Problem: Only one stretch of the records below should be repeated. It starts with the line containing "me = bpy.data.meshes.new(name)" and goes on through the line containing "j = (i + 1) % ring", exactly as written.

Record set:

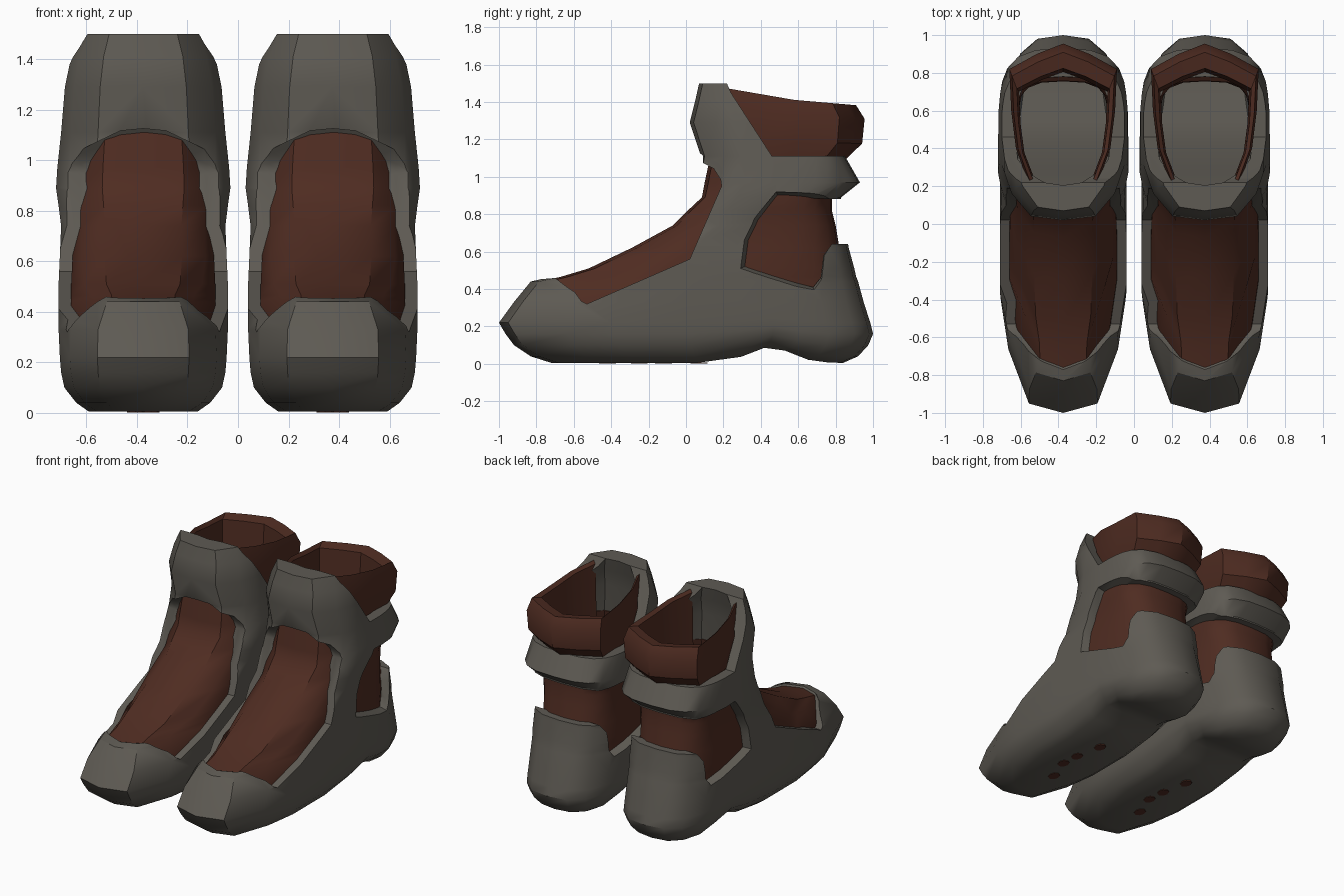
import bpy, bmesh, math

if "Cube" in bpy.data.objects:
    bpy.data.objects.remove(bpy.data.objects["Cube"])

def material(name, rgb):
    m = bpy.data.materials.new(name)
    m.diffuse_color = (*rgb, 1)
    m.use_nodes = True
    m.node_tree.nodes["Principled BSDF"].inputs["Base Color"].default_value = m.diffuse_color
    return m

GREY = material("warm_grey_shell", (0.112, 0.103, 0.087))
BROWN = material("brown_leather", (0.078, 0.025, 0.0155))

# Half outline of a horizontal slice: (fraction of length, fraction of half width)
OUTLINE = [(0, 0), (.025, .55), (.17, .88), (.3, 1), (.5, 1), (.65, 1), (.73, .98),
           (.8, .95), (.88, .87), (.95, .7), (.99, .42), (1, 0)]
# Slices of the boot: z, front y, back y, half width, toe narrowing
SLICES = [(.005, -.72, .84, .215, .95), (.04, -.83, .92, .265, 1), (.1, -.92, .975, .312, 1),
          (.16, -.965, 1.0, .325, 1), (.22, -1.0, .985, .33, 1), (.33, -.92, .95, .335, .97),
          (.44, -.83, .92, .335, .78), (.465, -.72, .91, .335, .8), (.51, -.57, .90, .335, .93),
          (.62, -.34, .87, .33, 1), (.74, -.12, .85, .325, 1), (.82, -.04, .83, .335, 1),
          (.89, .035, .83, .345, 1), (.97, .05, .93, .34, 1), (1.11, .08, .85, .325, 1),
          (1.29, .02, .85, .31, 1), (1.41, .05, .85, .285, 1), (1.5, .07, .85, .245, 1),
          (1.6, .08, .85, .24, 1)]


def make_object(name, verts, faces, mat):
    me = bpy.data.meshes.new(name)
    me.from_pydata(verts, [], faces)
    bm = bmesh.new()
    bm.from_mesh(me)
    bmesh.ops.remove_doubles(bm, verts=bm.verts, dist=1e-5)
    bmesh.ops.recalc_face_normals(bm, faces=bm.faces)
    bm.to_mesh(me)
    bm.free()
    me.materials.append(mat)
    ob = bpy.data.objects.new(name, me)
    bpy.context.collection.objects.link(ob)
    return ob


def boot_loft(name, inset, zmin, zmax, mat, caps=True, band=0):
    verts, faces = [], []
    n = len(OUTLINE)
    ring = 2 * n - 2
    levels = [s for s in SLICES if zmin <= s[0] <= zmax]
    for z, yf, yb, w, toe in levels:
        yf, yb, w = yf + inset + (band if z > 1.2 else 0), yb - inset, w - inset
        half = []
        for t, u in OUTLINE:
            y = yf + t * (yb - yf)
            # raised arch in front of the heel
            lift = .085 * math.exp(-((y - .45) / .16) ** 2) * max(0, 1 - z / .3)
            half.append((u * w * (toe if t < .2 else 1), y, z + lift))
        verts += half + [(-x, y, zz) for x, y, zz in half[-2:0:-1]]
    for k in range(len(levels) - 1):
        for i in range(ring):
            j = (i + 1) % ring
            a, b = k * ring, (k + 1) * ring
            faces.append((a + i, a + j, b + j, b + i))
    if caps:
        for a in (0, (len(levels) - 1) * ring):
            for i in range(n - 1):
                quad = [a + i, a + i + 1, a + (ring - i - 1) % ring, a + (ring - i) % ring]
                faces.append(tuple(dict.fromkeys(quad)))
    return make_object(name, verts, faces, mat)


def side_prism(name, sections):
    """Solid running across the boot through (x, [(y, z), ...]) sections."""
    n = len(sections[0][1])
    verts = [(x, y, z) for x, pts in sections for y, z in pts]
    last = len(verts) - n
    faces = [tuple(range(n)), tuple(range(last + n - 1, last - 1, -1))]
    for k in range(0, last, n):
        faces += [(k + i, k + (i + 1) % n, k + n + (i + 1) % n, k + n + i) for i in range(n)]
    return make_object(name, verts, faces, GREY)


def apply(ob, mod):
    bpy.context.view_layer.objects.active = ob
    bpy.ops.object.modifier_apply(modifier=mod.name)


def cut(ob, cutter):
    mod = ob.modifiers.new("cut", 'BOOLEAN')
    mod.operation, mod.solver, mod.object = 'DIFFERENCE', 'EXACT', cutter
    apply(ob, mod)
    bpy.data.objects.remove(cutter)


# Outer shell, hollowed
shell = boot_loft("shell", 0, 0, 1.52, GREY)
cut(shell, boot_loft("cavity", .07, .1, 1.7, GREY, band=.065))

# Instep opening: pointed at the toe cap, arched under the shin band
mid = [(-.79, .47), (-.73, .42), (-.53, .32), (.02, .56), (.19, .95), (.18, 1.04), (.12, 1.125),
       (-.3, 1.125), (-.8, .8)]
edge = [(-.62, .42), (-.56, .335), (-.53, .32), (.02, .56), (.19, .95), (.185, .985), (.15, 1.04),
        (-.3, 1.04), (-.6, .8)]
near = [(a + (c - a) * .25, b + (d - b) * .1) for (a, b), (c, d) in zip(mid, edge)]
cut(shell, side_prism("instep_opening", [(-.6, edge), (-.25, edge), (-.09, near), (0, mid),
                                         (.09, near), (.25, edge), (.6, edge)]))

# Ankle opening with sloping rim, running through the back
ankle = [(.325, .525), (.34, .66), (.39, .765), (.495, .89), (.82, .88), (1.2, .88), (1.2, .64),
         (.78, .64), (.735, .58), (.72, .46), (.68, .41), (.6, .43)]
wide = [(.6 + (y - .6) * 1.12, .65 + (z - .65) * 1.12) for y, z in ankle]
cut(shell, side_prism("ankle_opening", [(-.6, wide), (-.335, wide), (-.26, ankle), (.26, ankle),
                                        (.335, wide), (.6, wide)]))

# Cut away above the ankle strap
top_cut = [(.21, 1.52), (.24, 1.45), (.46, 1.11), (1.2, 1.11), (1.2, 1.7), (.21, 1.7)]
cut(shell, side_prism("collar_opening", [(-.6, top_cut), (.6, top_cut)]))

# Leather lining, open at the bottom and top
liner = boot_loft("liner", .05, .2, 1.15, BROWN, caps=False)
mod = liner.modifiers.new("thickness", 'SOLIDIFY')
mod.thickness, mod.offset = .025, -1
apply(liner, mod)

# Padded collar: U-shaped roll open towards the shin
half = [(.185, .22), (.25, .4), (.275, .6), (.285, .82), (.14, .9), (0, .955)]
path = half + [(-x, y) for x, y in half[-2::-1]]
# rows: width scale, length scale, height fraction
rows = [(.88, .84, 0), (.98, .98, .3), (1, 1, .75), (.95, .93, 1), (.86, .8, .95), (.82, .77, 0)]
verts, faces = [], []
for x, y in path:
    top = 1.475 - .16 * (y - .2) + .08 * max(0, y - .6)
    for sx, sy, f in rows:
        verts.append((x * sx, .3 + (y - .3) * sy, 1.09 + f * (top - 1.09)))
r = len(rows)
for k in range(len(path) - 1):
    for i in range(r):
        j = (i + 1) % r
        faces.append((k * r + i, k * r + j, (k + 1) * r + j, (k + 1) * r + i))
faces += [tuple(range(r)), tuple(range(len(verts) - r, len(verts)))]
collar = make_object("collar", verts, faces, BROWN)

# Small leather studs under the sole
verts, faces = [], []
for x, y in [(-.03, -.42), (.03, -.25), (.02, -.12), (-.02, .07)]:
    b = len(verts)
    for z in (.001, .008):
        verts += [(x + .035 * math.cos(a * math.pi / 4), y + .045 * math.sin(a * math.pi / 4),
                   z + .085 * math.exp(-((y - .45) / .16) ** 2)) for a in range(8)]
    faces += [tuple(range(b, b + 8)), tuple(range(b + 8, b + 16))]
    faces += [(b + i, b + (i + 1) % 8, b + 8 + (i + 1) % 8, b + 8 + i) for i in range(8)]
studs = make_object("sole_studs", verts, faces, BROWN)

# Shade, then duplicate into a left and right boot
for ob in (shell, liner, collar, studs):
    bpy.ops.object.select_all(action='DESELECT')
    ob.select_set(True)
    bpy.context.view_layer.objects.active = ob
    bpy.ops.object.shade_smooth_by_angle(angle=math.radians(36))
    twin = ob.copy()
    bpy.context.collection.objects.link(twin)
    twin.name = "left_" + ob.name
    ob.name = "right_" + ob.name
    ob.location.x, twin.location.x = .375, -.375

Task output:
    me = bpy.data.meshes.new(name)
    me.from_pydata(verts, [], faces)
    bm = bmesh.new()
    bm.from_mesh(me)
    bmesh.ops.remove_doubles(bm, verts=bm.verts, dist=1e-5)
    bmesh.ops.recalc_face_normals(bm, faces=bm.faces)
    bm.to_mesh(me)
    bm.free()
    me.materials.append(mat)
    ob = bpy.data.objects.new(name, me)
    bpy.context.collection.objects.link(ob)
    return ob


def boot_loft(name, inset, zmin, zmax, mat, caps=True, band=0):
    verts, faces = [], []
    n = len(OUTLINE)
    ring = 2 * n - 2
    levels = [s for s in SLICES if zmin <= s[0] <= zmax]
    for z, yf, yb, w, toe in levels:
        yf, yb, w = yf + inset + (band if z > 1.2 else 0), yb - inset, w - inset
        half = []
        for t, u in OUTLINE:
            y = yf + t * (yb - yf)
            # raised arch in front of the heel
            lift = .085 * math.exp(-((y - .45) / .16) ** 2) * max(0, 1 - z / .3)
            half.append((u * w * (toe if t < .2 else 1), y, z + lift))
        verts += half + [(-x, y, zz) for x, y, zz in half[-2:0:-1]]
    for k in range(len(levels) - 1):
        for i in range(ring):
            j = (i + 1) % ring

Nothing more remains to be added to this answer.